Continue Reading FCC Adopts Rules Requiring TV Stations to Keep Public File on Website – and Adopts New Requirements for Quantifying Public Interest Obligations

The FCC has released the agenda for its Open Meeting to be held on Tuesday, November 27.  The agenda is full of issues of importance to broadcasters, and several items may resolve issues that may be troubling – including issues relating to low power FM stations (LPFM) and resolving a long outstanding proceeding concerning the possibility of mandatory public interest obligations for TV stations.  The Commission also has on tap initiatives to encourage the entry of minorities and other new entrants into the broadcast business – even though comments on the Commission’s proposals on this matter were received just a month ago.

First, the Commission is to release an Order on Low Power FM.  We have written about some of the issues that could be decided previously – including issues of whether or not to allow the assignment and transfer of such stations (here) and whether to give these stations preferences over translators and even improvements in full power stations (here and here).

On the TV side, the Commission seems ready to issue an order on the public interest obligations of television operators.  We wrote about the proposals – made as part of the Commission’s DTV proceedings (though to be applicable to all TV stations), here.  Proposed rules included the standardization of quarterly issues programs lists, making station’s public fies available on the Internet, and quantifying other public interest obligations. 

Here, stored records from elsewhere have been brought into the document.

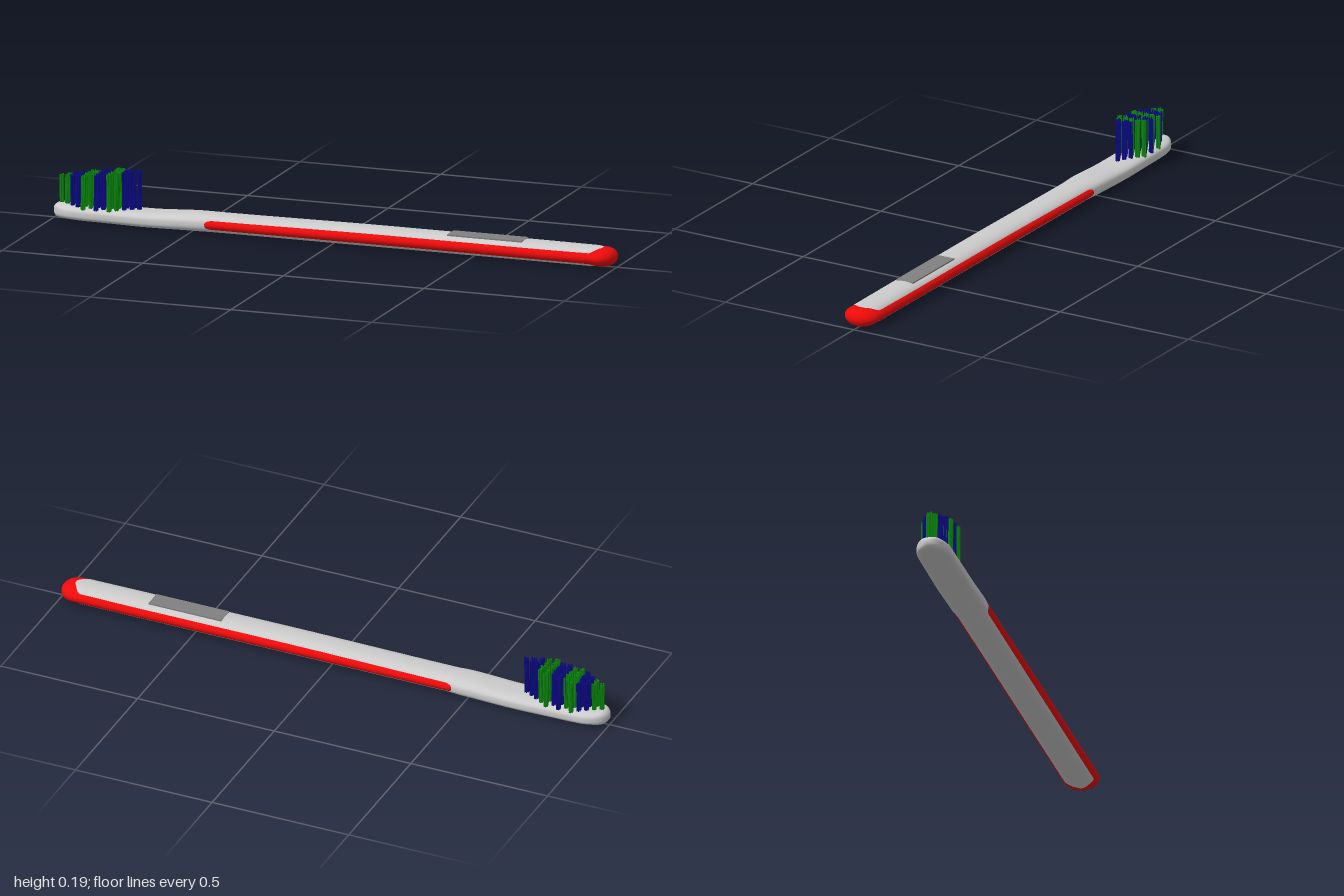
import * as THREE from 'three';
import { mergeGeometries } from 'three/addons/utils/BufferGeometryUtils.js';

const lerp = THREE.MathUtils.lerp;

// Interpolates stations [x, halfWidth, bottom, top, roundness] at x
function sample(stations, x) {
  let i = 0;
  while (i < stations.length - 2 && x > stations[i + 1][0]) i++;
  const a = stations[i], b = stations[i + 1];
  const t = THREE.MathUtils.smoothstep(x, a[0], b[0]);
  return a.map((v, k) => lerp(v, b[k], t));
}

// Quarter-ellipse rounding near an end
const round = (d, r) => (d >= r ? 1 : Math.sqrt(Math.max(0, 1 - (1 - d / r) ** 2)));

// Lofts superellipse sections along x; each cap is [plan radius, side radius]
function loft(stations, capA, capB, sides = 48) {
  const x0 = stations[0][0], x1 = stations[stations.length - 1][0];
  const xs = [];
  const nose = 0.12, n = 24;
  for (let i = 0; i <= n; i++) xs.push(x0 + nose * (i / n) ** 2.5);
  for (let i = 1; i < 60; i++) xs.push(lerp(x0 + nose, x1 - nose, i / 60));
  for (let i = n; i >= 0; i--) xs.push(x1 - nose * (i / n) ** 2.5);
  const pos = [], index = [];
  const power = (v, e) => Math.sign(v) * Math.abs(v) ** e;
  xs.forEach((x, i) => {
    const [, w, lo, hi, k] = sample(stations, x);
    const a = w * round(x - x0, capA[0]) * round(x1 - x, capB[0]);
    const b = (hi - lo) / 2 * round(x - x0, capA[1]) * round(x1 - x, capB[1]);
    for (let j = 0; j < sides; j++) {
      const t = j / sides * Math.PI * 2;
      pos.push(x, (lo + hi) / 2 + b * power(Math.sin(t), 2 / k), a * power(Math.cos(t), 2 / k));
      if (i === xs.length - 1) continue;
      const p = i * sides + j, q = i * sides + (j + 1) % sides;
      index.push(p, p + sides, q + sides, p, q + sides, q);
    }
  });
  const g = new THREE.BufferGeometry();
  g.setAttribute('position', new THREE.Float32BufferAttribute(pos, 3));
  g.setIndex(index);
  g.computeVertexNormals();
  return g;
}

// Small seeded generator
let seed = 7;
function rand() {
  seed = (seed * 16807) % 2147483647;
  return seed / 2147483647;
}

// One tuft: a bundle of thin, slightly leaning filaments
function tuft(x, z, top) {
  const list = [];
  for (let i = 0; i < 8; i++) {
    const a = i / 7 * Math.PI * 2, r = i === 7 ? 0 : 0.0062;
    const h = top - 0.045 - rand() * 0.006;
    const g = new THREE.CylinderGeometry(0.0023, 0.0023, h, 6);
    g.translate(0, h / 2, 0);
    g.rotateZ((rand() - 0.5) * 0.05);
    g.rotateX((rand() - 0.5) * 0.04);
    g.translate(x + r * Math.cos(a), 0.045, z + r * Math.sin(a));
    list.push(g);
  }
  return list;
}

export function createModel() {
  seed = 7;
  const group = new THREE.Group();
  const add = (name, geometry, color) => {
    const mesh = new THREE.Mesh(geometry, new THREE.MeshStandardMaterial({ color }));
    mesh.name = name;
    group.add(mesh);
  };

  // Head, neck and handle core in one smooth body
  add('body', loft([
    [-1, 0.058, 0.006, 0.055, 3],
    [-0.85, 0.06, 0.002, 0.053, 3],
    [-0.67, 0.061, 0, 0.052, 3],
    [-0.47, 0.061, 0.001, 0.062, 2.6],
    [-0.43, 0.056, 0.001, 0.063, 2.5],
    [0.2, 0.056, 0.001, 0.067, 2.5],
    [0.7, 0.056, 0.001, 0.067, 2.5],
    [0.955, 0.056, 0.001, 0.066, 2.5],
  ], [0.09, 0.025], [0.04, 0.004]), 0xcccccc);

  // Soft grip that surfaces along both sides and wraps the tail
  add('grip', loft([
    [-0.46, 0.062, 0.004, 0.06, 2],
    [0.2, 0.062, 0.003, 0.065, 2],
    [1, 0.062, 0.002, 0.065, 2],
  ], [0.02, 0.03], [0.06, 0.04]), 0xee0a0a);

  // Inlaid plate on top of the handle
  const plate = new THREE.BoxGeometry(0.266, 0.012, 0.064);
  plate.translate(0.54, 0.0622, 0);
  add('handlePlate', plate, 0x808080);

  // Staggered tufts inside the head outline, in alternating colour bands
  const bands = { greenBristles: [], blueBristles: [] };
  const pattern = 'ggbbggbbggbbb';
  for (let c = 0; c < 13; c++) {
    const x = -0.972 + c * 0.0229;
    const limit = 0.05 * Math.min(1, 0.35 + c * 0.25, 0.25 + (12 - c) * 0.25);
    const count = c % 2 ? 4 : 5;
    for (let r = 0; r < count; r++) {
      const z = (r - (count - 1) / 2) * 0.0235;
      if (Math.abs(z) > limit) continue;
      const key = pattern[c] === 'g' ? 'greenBristles' : 'blueBristles';
      bands[key].push(...tuft(x, z, lerp(0.152, 0.188, c / 12)));
    }
  }
  add('greenBristles', mergeGeometries(bands.greenBristles), 0x0a8a0a);
  add('blueBristles', mergeGeometries(bands.blueBristles), 0x0a0a8a);

  return group;
}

Continue Reading FCC Meeting to Consider LPFM Reform, Public Interest Requirements for TV Stations, and Minority Ownership Proposals

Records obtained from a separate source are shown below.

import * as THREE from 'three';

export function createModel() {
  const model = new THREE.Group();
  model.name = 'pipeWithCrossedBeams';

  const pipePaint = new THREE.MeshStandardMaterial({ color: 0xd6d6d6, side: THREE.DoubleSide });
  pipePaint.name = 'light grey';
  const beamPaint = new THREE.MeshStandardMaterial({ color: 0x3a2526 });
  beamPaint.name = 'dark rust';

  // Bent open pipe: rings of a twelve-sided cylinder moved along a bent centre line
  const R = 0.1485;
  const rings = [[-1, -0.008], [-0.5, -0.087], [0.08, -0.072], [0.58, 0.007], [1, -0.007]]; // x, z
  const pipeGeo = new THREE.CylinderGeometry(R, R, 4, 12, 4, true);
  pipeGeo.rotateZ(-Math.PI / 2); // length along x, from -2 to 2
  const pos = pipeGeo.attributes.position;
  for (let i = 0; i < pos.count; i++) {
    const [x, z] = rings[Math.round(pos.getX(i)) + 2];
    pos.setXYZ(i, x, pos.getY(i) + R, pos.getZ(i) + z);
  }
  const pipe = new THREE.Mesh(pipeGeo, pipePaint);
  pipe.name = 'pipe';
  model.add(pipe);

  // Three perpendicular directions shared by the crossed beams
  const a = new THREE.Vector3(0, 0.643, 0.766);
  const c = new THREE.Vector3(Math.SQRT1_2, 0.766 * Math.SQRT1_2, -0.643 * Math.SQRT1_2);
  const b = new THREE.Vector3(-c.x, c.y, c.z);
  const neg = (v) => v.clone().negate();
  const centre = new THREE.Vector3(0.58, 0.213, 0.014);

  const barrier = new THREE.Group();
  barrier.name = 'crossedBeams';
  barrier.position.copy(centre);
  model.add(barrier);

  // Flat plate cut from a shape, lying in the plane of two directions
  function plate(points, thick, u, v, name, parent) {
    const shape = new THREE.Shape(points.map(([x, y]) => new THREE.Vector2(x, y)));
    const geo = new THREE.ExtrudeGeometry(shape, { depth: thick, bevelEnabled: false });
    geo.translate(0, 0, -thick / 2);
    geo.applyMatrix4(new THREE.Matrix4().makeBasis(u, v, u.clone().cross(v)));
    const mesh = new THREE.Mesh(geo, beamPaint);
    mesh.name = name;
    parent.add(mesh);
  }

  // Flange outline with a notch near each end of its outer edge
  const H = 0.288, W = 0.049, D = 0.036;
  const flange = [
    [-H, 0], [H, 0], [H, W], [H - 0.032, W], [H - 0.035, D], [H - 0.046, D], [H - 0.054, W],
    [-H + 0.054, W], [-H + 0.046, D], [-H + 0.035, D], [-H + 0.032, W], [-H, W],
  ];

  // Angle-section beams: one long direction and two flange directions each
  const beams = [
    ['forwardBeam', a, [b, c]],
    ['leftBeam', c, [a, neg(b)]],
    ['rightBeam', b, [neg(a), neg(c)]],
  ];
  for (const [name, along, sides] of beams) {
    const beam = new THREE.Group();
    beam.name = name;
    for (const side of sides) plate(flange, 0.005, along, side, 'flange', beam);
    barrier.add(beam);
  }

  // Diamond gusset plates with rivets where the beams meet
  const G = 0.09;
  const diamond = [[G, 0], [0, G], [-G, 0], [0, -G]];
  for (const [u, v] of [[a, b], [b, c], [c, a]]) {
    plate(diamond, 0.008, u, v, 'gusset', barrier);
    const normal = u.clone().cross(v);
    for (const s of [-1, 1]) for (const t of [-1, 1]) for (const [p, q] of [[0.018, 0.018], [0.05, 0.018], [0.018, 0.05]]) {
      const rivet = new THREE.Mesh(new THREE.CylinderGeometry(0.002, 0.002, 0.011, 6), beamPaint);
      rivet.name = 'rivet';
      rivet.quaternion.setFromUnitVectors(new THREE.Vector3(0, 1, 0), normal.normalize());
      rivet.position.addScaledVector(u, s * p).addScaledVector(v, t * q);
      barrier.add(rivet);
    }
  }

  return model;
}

A reminder to all radio and television broadcast stations, both commercial and noncommercial, that Quarterly Issues Programs Lists reporting on the important issues facing the stations’ communities, and the programs aired in the months of July, August, and September dealing with those issues must be prepared and placed in the stations’ public inspection file

The FCC released an order today, fining a broadcaster $20,000 for misrepresentations made in its license renewal application about the completeness of its public inspection file.  The fine issued in this case was not a fine for the fact that the file was incomplete (two stations in the cluster had each already been fined $4000 for the actual public file violations), but instead the fine was issued because the licensee had certified in its renewal application that the public file had been complete and accurate at all points during the course of the license term.  This case highlights both the need to keep an accurate public inspection file, and the need to carefully consider all certifications made in FCC applications.  Incorrect certifications can lead to fines and potentially even more severe sanctions if the FCC finds an intentional misrepresentation or lack of candor – the potential loss of a license.  Admitting a minor paperwork transgression like an incomplete public file will result in a fine – an inaccurate certification which appears to try to hide a problem can lead to far more severe consequences. 

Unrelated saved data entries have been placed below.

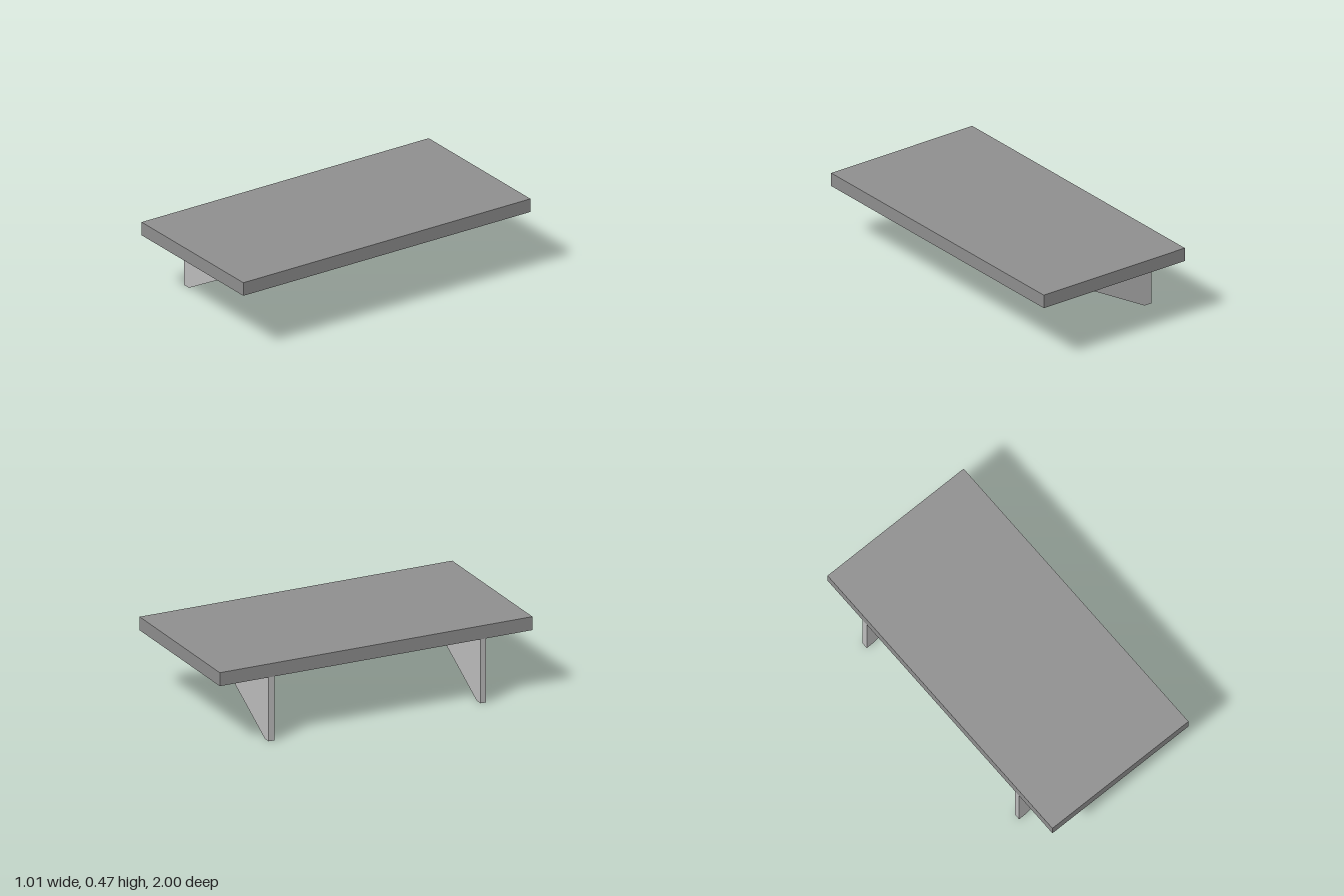
import * as THREE from 'three';

export function createModel() {
  const group = new THREE.Group();
  const shelfGrey = new THREE.MeshStandardMaterial({ color: 0x909090 });
  shelfGrey.name = 'shelfGrey';
  const bracketGrey = new THREE.MeshStandardMaterial({ color: 0xbfbfbf });
  bracketGrey.name = 'bracketGrey';

  // Flat shelf board
  const board = new THREE.Mesh(new THREE.BoxGeometry(1.012, 0.082, 2), shelfGrey);
  board.name = 'shelfBoard';
  board.position.y = 0.431;
  group.add(board);

  // Tapered bracket outline, extruded along z
  const outline = new THREE.Shape([
    [-0.506, 0], [-0.457, 0], [0.174, 0.345], [0.174, 0.39], [-0.506, 0.39],
  ].map(([x, y]) => new THREE.Vector2(x, y)));
  const thickness = 0.036;
  const bracketGeometry = new THREE.ExtrudeGeometry(outline, { depth: thickness, bevelEnabled: false });
  bracketGeometry.translate(0, 0, -thickness / 2);

  // One bracket near each end of the board
  for (const [name, z] of [['frontBracket', 0.686], ['backBracket', -0.669]]) {
    const bracket = new THREE.Mesh(bracketGeometry, bracketGrey);
    bracket.name = name;
    bracket.position.z = z;
    group.add(bracket);
  }

  return group;
}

In this case, the FCC found that the licensee had not maintained Quarterly Issues Programs lists.  The licensee claimed that its obligations had been met through a listing of public service announcements that the stations had put in their files.  The FCC rejected that argument, citing the requirement in its rules requiring that Quarterly Issues Programs lists contain "a narrative description of what issues were given substantial treatment" by the licensee as well as the programs that treated each issue.  In addition, the time and date of broadcast of each program, as well as its title and duration, is to be provided.  A simple list of PSAs does not meet these requirements – as it does not list the issues addressed, much less provide the detailed program information required by the rule.  For a summary of the Quarterly Issues Programs list obligations, and a model form to be used to meet the obligations, see our most recent memo on the subject, here.   Remember, the Quarterly Issues Programs Lists are a broadcast station’s only official record of how they have served the public interest needs of its community, so be sure that adequate attention is paid to the completion of these forms.


Continue Reading Big Fines for Public File Violation that Escalated